Comparing to Alaskan water whereby the local laws have successfully introduced grey water regulation and compliance monitoring to large passenger ships for 2 decades, the Baltic Sea Special Area has inherited the weaknesses of MARPOL Annex IV, as evident by the certified magic boxes and a lack of monitoring or visibility to STP discharge performances. On land, in addition to the uncertainty of PRF adequacy, there is a lack of transparency to sewage disposal routes and the capabilities of receiving WWTWs. Importantly, issues such as the conflicting TN removal population thresholds (12 vs. 10,000), the open-ended percentage TN target, the exceedances against the local permissible concentrations, and the nutrient contribution of animal carriers can have significant and long-lasting implications.

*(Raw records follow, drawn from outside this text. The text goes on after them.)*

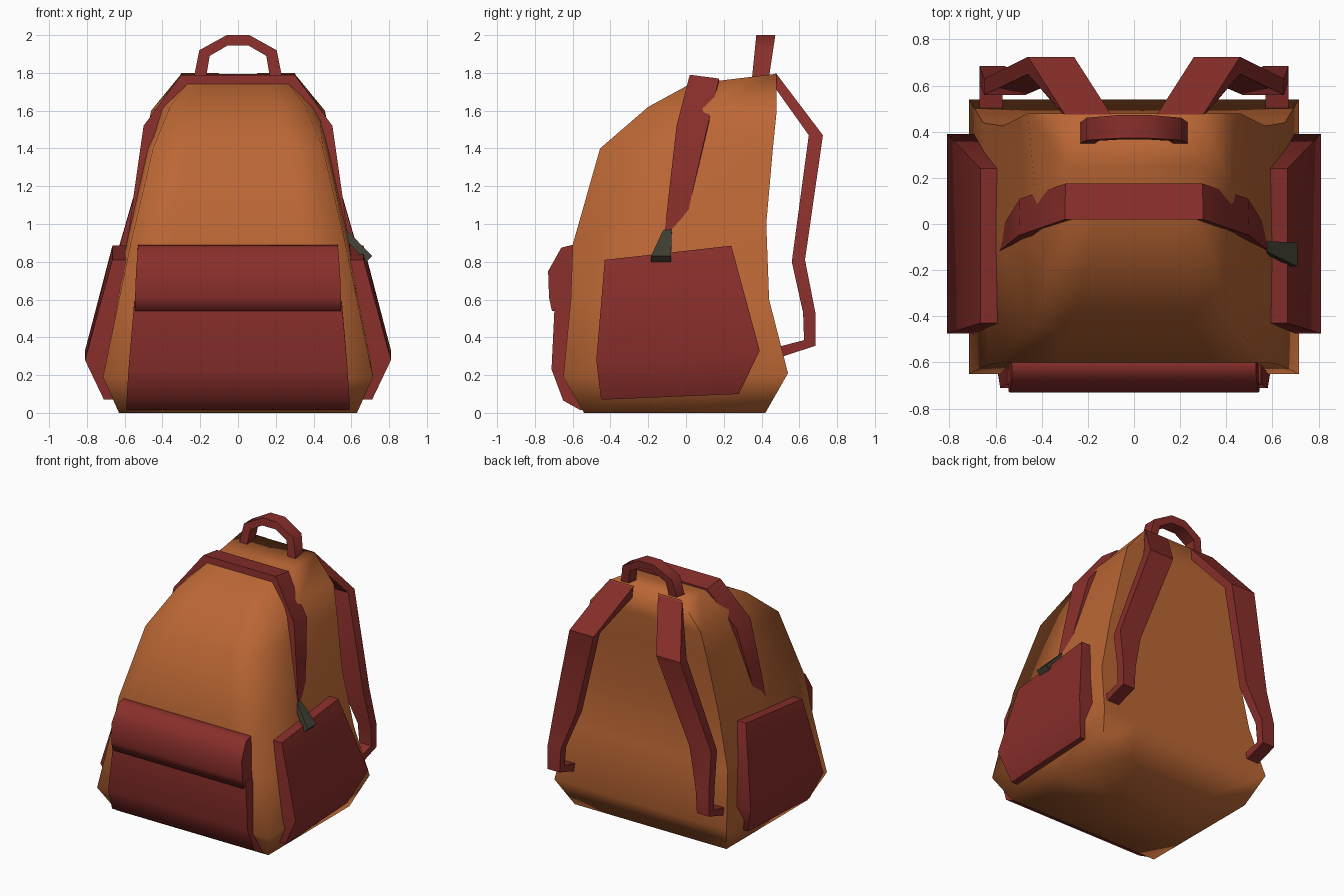
import bpy, bmesh
from math import radians


def material(name, rgb):
    m = bpy.data.materials.new(name)
    m.diffuse_color = (*rgb, 1)
    return m


ORANGE = material("orange_canvas", (0.50, 0.135, 0.035))
RED = material("red_canvas", (0.25, 0.028, 0.024))
DARK = material("dark_metal", (0.05, 0.048, 0.032))


def loft(name, rings, mat, angle=50, mirror=False):
    """Skin a list of equal-length closed rings and cap both ends."""
    bm = bmesh.new()
    vs = [[bm.verts.new(p) for p in r] for r in rings]
    n = len(rings[0])
    for a, b in zip(vs, vs[1:]):
        for i in range(n):
            j = (i + 1) % n
            bm.faces.new((a[i], a[j], b[j], b[i]))
    bm.faces.new(vs[0][::-1])
    bm.faces.new(vs[-1])
    bmesh.ops.recalc_face_normals(bm, faces=bm.faces[:])
    me = bpy.data.meshes.new(name)
    bm.to_mesh(me)
    bm.free()
    me.materials.append(mat)
    me.shade_smooth()
    me.set_sharp_from_angle(angle=radians(angle))
    ob = bpy.data.objects.new(name, me)
    bpy.context.collection.objects.link(ob)
    if mirror:
        ob.modifiers.new("mirror", 'MIRROR').use_mirror_merge = False
    return ob


def slab(name, profile, mat, angle):
    """Side profile of (y, z, half width) spanned from left to right."""
    return loft(name, [[(s * w, y, z) for y, z, w in profile] for s in (-1, 1)], mat, angle)


# Main bag: z front, z back, y front, y back, half width front / middle / back
levels = [
    (0.00, 0.00, -0.54, 0.42, 0.63, 0.63, 0.63),
    (0.19, 0.21, -0.65, 0.54, 0.715, 0.715, 0.715),
    (0.60, 0.60, -0.61, 0.44, 0.63, 0.645, 0.655),
    (0.89, 1.00, -0.60, 0.425, 0.57, 0.58, 0.57),
    (1.40, 1.40, -0.455, 0.46, 0.45, 0.48, 0.50),
    (1.62, 1.60, -0.20, 0.48, 0.36, 0.43, 0.46),
    (1.74, 1.795, 0.02, 0.48, 0.27, 0.29, 0.30),
]
rings = []
for zf, zb, yf, yb, wf, wm, wb in levels:
    ym, zm = (yf + yb) / 2, (zf + zb) / 2
    rings.append([(-wf, yf, zf), (-.6 * wf, yf, zf), (.6 * wf, yf, zf), (wf, yf, zf),
                  (wm, ym, zm), (wb, yb, zb), (.6 * wb, yb, zb), (-.6 * wb, yb, zb),
                  (-wb, yb, zb), (-wm, ym, zm)])
bag = loft("bag_body", rings, ORANGE, 120)
# Creased seams down both back corners
for e in bag.data.edges:
    a, b = e.vertices
    if a % 10 == b % 10 and a % 10 in (5, 8):
        e.use_edge_sharp = True

# Front pocket and its rolled flap
slab("front_pocket", [(-0.50, 0.01, 0.59), (-0.56, 0.015, 0.59), (-0.65, 0.065, 0.59),
                      (-0.712, 0.23, 0.58), (-0.695, 0.58, 0.55), (-0.50, 0.60, 0.55)], RED, 60)
slab("front_pocket_flap", [(-0.55, 0.54, 0.545), (-0.71, 0.54, 0.545), (-0.725, 0.61, 0.545),
                           (-0.73, 0.75, 0.54), (-0.66, 0.875, 0.53), (-0.60, 0.89, 0.53),
                           (-0.55, 0.86, 0.53)], RED, 86)

# Side pockets: inner x, outer x, y and z at the front, y and z at the back
side = [(0.58, 0.71, -0.45, 0.07, 0.28, 0.10),
        (0.60, 0.81, -0.475, 0.28, 0.39, 0.33),
        (0.50, 0.665, -0.43, 0.81, 0.24, 0.885)]
loft("side_pockets", [[(xi, yf, zf), (xo, yf, zf), (xo, yb, zb), (xi, yb, zb)]
                      for xi, xo, yf, zf, yb, zb in side], RED, 50, True)

# Zip band arching over the bag: x and z outer, x and z inner, y front, y back
arch = [(0.60, 0.80, 0.52, 0.80, -0.13, -0.05),
        (0.55, 1.17, 0.48, 1.17, -0.09, 0.03),
        (0.50, 1.52, 0.42, 1.47, -0.05, 0.11),
        (0.30, 1.79, 0.26, 1.72, 0.02, 0.175)]
arch += [(-a, b, -c, d, e, f) for a, b, c, d, e, f in arch[::-1]]
loft("zip_band", [[(xo, yf, zo), (xo * .99, yb, zo - .02), (xi, yb, zi), (xi, yf, zi)]
                  for xo, zo, xi, zi, yf, yb in arch], RED, 30)

# Zip pull, on the right only
loft("zip_pull", [[(0.575, -0.12, 0.97), (0.575, -0.075, 0.97), (0.55, -0.075, 0.94), (0.55, -0.12, 0.94)],
                  [(0.71, -0.185, 0.83), (0.71, -0.08, 0.83), (0.68, -0.08, 0.80), (0.68, -0.185, 0.80)]],
     DARK, 30)

# Carry handle: x and z outer, x and z inner
grip = [(0.235, 1.77, 0.17, 1.77), (0.205, 1.92, 0.15, 1.89), (0.06, 2.0, 0.055, 1.945)]
grip += [(-a, b, -c, d) for a, b, c, d in grip[::-1]]
loft("carry_handle", [[(xo, 0.35 + (zo - 1.78) * .1, zo), (xo, 0.44 + (zo - 1.78) * .15, zo),
                       (xi, 0.44 + (zi - 1.78) * .15, zi), (xi, 0.35 + (zi - 1.78) * .1, zi)]
                      for xo, zo, xi, zi in grip], RED, 50)

# Shoulder straps: x near, x far, y and z outer, y and z inner
strap = [(0.10, 0.30, 0.475, 1.80, 0.465, 1.73),
         (0.26, 0.46, 0.725, 1.47, 0.65, 1.47),
         (0.47, 0.65, 0.63, 0.81, 0.56, 0.80),
         (0.56, 0.67, 0.685, 0.53, 0.62, 0.53),
         (0.57, 0.67, 0.685, 0.355, 0.625, 0.385),
         (0.57, 0.67, 0.50, 0.295, 0.49, 0.35)]
loft("shoulder_straps", [[(x0, yo, zo), (x1, yo, zo), (x1, yi, zi), (x0, yi, zi)]
                         for x0, x1, yo, zo, yi, zi in strap], RED, 30, True)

The IMO needs to showcase the effective implementation of its environmental rules. This well ringfenced Special Area can be a candidate. To address the <0.1% nutrient contribution, money and natural resources are being invested twice, once in the PRFs, and once in the STPs. Industry is committed. The Baltic Member States will no doubt be well equipped and committed to showcase the effectiveness and the benefits of the Special Area which they initiated. Time will tell if the Special Area is really special.